Who or what inspired you to do this?
After a lifetime of caring for animals from early childhood, to the realisation of my dreams in becoming a veterinarian, I know all too well the problems of our current pet care health system. It’s my patients that have inspired me to do this.
What skills have you acquired that have aided you to do this?
A very new skill for me is getting comfortable with being uncomfortable! As a veterinarian turned entrepreneur so much of what I do is brand new and is for the first time. So it’s a very intense time, and I don’t expect this to change. I have a very good work ethic (thanks to my parents) but what I’m learning is the art of prioritisation and that it’s ok not to have all the answers- just as long as you know how to find them. Personal resilience training through the SheStarts accelerator program has helped with this.
What does an average day look like for you?
Almost no two days are the same! A typical day involves being up at 6:30, brekky with the kids, off to work, being glued to a device- either my phone &/or laptop, chatting to pet owners, a stand up with my co-founder, back home, dinner with the kids, kids to bed then more time on the computer or phone!! Oh, and lots of coffee. And a dog walk. Then bed, and probably a settle of one of the kiddies once at night! Then all over again.
What key things would you say have helped drive your career to date?
The support of inspirational people in my family and those I’ve met along the way who have encouraged me and made me feel confident enough to try to make a difference, and truly do what I want to do.
What’s the best thing you’ve learnt about innovation?
That fear of failure flies in the face of innovation.
One of the best learnings was from Ned Moorfield at Eventbrite. He said that if you’re not making enough bets that don’t pay off, you’re not making enough bets!
How do you look after yourself outside of work?
Spending time with my family, friends and my dog are key to me being able to keep on going. I’d like to say I exercise too, but isn’t the case right now- however that’s a high priority in order to maintain this pace without burn out.
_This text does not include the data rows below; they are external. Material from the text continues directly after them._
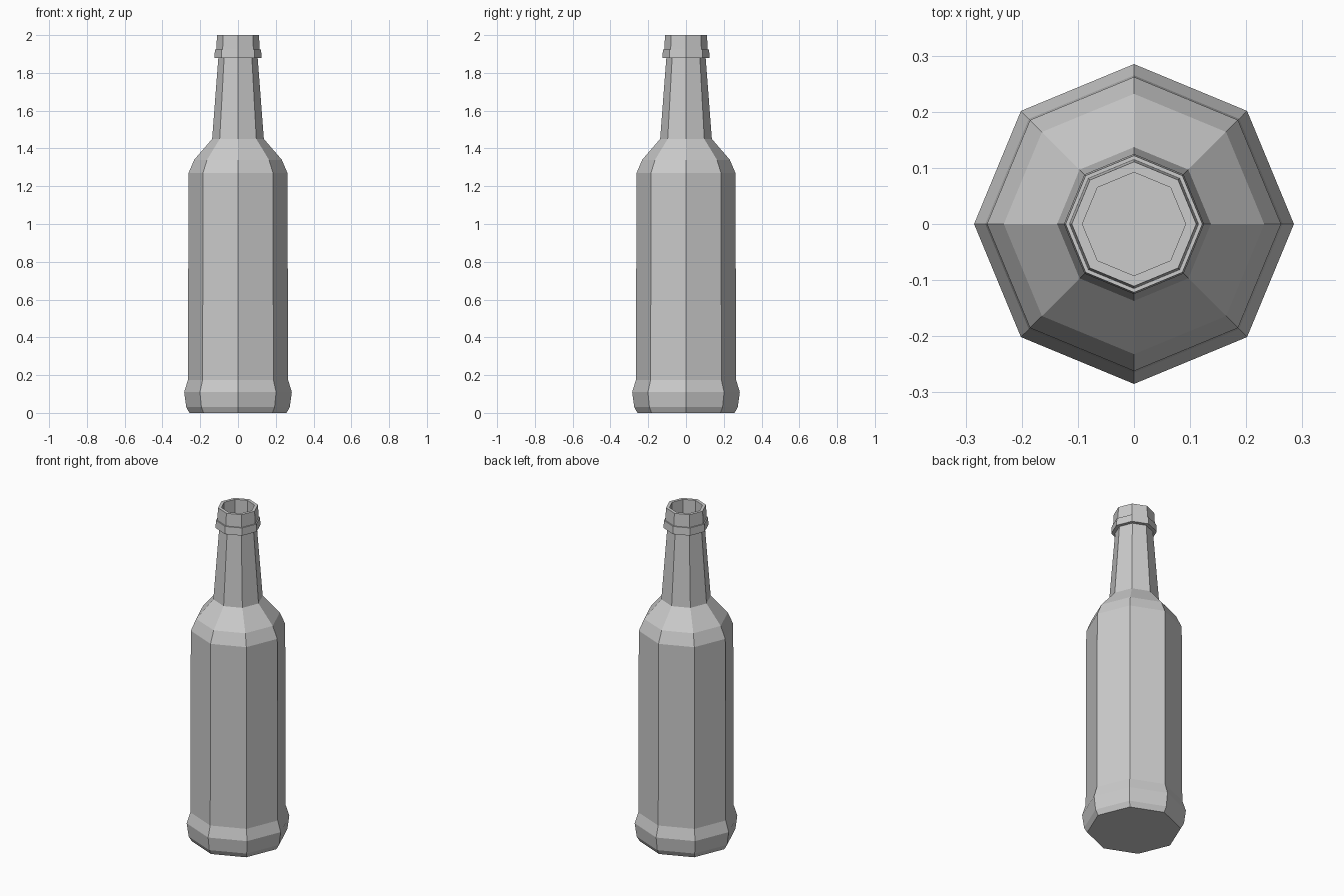
import bpy, bmesh, math

cube = bpy.data.objects.get("Cube")
if cube:
    bpy.data.objects.remove(cube, do_unlink=True)

SIDES = 8

grey = bpy.data.materials.new("grey_glass")
grey.use_nodes = True
colour = (0.6, 0.6, 0.6, 1)
grey.diffuse_color = colour
grey.node_tree.nodes["Principled BSDF"].inputs["Base Color"].default_value = colour


def lathe(name, profile):
    """Turn a (radius, height) profile into a faceted solid, capped at both ends."""
    bm = bmesh.new()
    rings = []
    for r, z in profile:
        angles = [2 * math.pi * i / SIDES for i in range(SIDES)]
        rings.append([bm.verts.new((r * math.cos(a), r * math.sin(a), z)) for a in angles])
    for low, high in zip(rings, rings[1:]):
        for i in range(SIDES):
            j = (i + 1) % SIDES
            bm.faces.new((low[i], low[j], high[j], high[i]))
    bm.faces.new(rings[0][::-1])
    bm.faces.new(rings[-1])
    bmesh.ops.recalc_face_normals(bm, faces=bm.faces)
    mesh = bpy.data.meshes.new(name)
    bm.to_mesh(mesh)
    bm.free()
    mesh.materials.append(grey)
    obj = bpy.data.objects.new(name, mesh)
    bpy.context.collection.objects.link(obj)


# Outer wall from the base up to the rim, then down the hollow neck
lathe("bottle", [
    (0.257, 0), (0.274, 0.03), (0.285, 0.11), (0.265, 0.175),  # foot
    (0.262, 1.27), (0.232, 1.34), (0.137, 1.45),               # body and shoulder
    (0.104, 1.88), (0.125, 1.88), (0.122, 1.925),              # neck and collar
    (0.115, 1.925), (0.111, 2.0),                              # mouth
    (0.092, 2.0), (0.092, 1.5),                                # inside
])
Describe your daily juggle?
I’m juggling a little family and running and building a company. There are many moments in the week where I feel like things are falling apart- it’s the love and support of my tribe that keeps me going.
How do you see yourself inspiring more women and girls into leadership?
I think just seeing more women in leadership roles is inspiring to other women and girls. If you can’t see it, it’s hard to be it.
How do you stay on top of industry developments?
A great tool that helps me make sure I’m across the latest news and trends is using Google alerts with many key words. I also read industry publications such as the Australian Veterinary Journal, and Twitter is great for startup related news.
What advice would you give to your 18-year-old self?
I would want to tell myself to worry less. I was so fearful of failure- and although that’s a great driver it can also be crippling. I would want to say that failure only exists when you don’t learn from something, or when you simply don’t try it at all.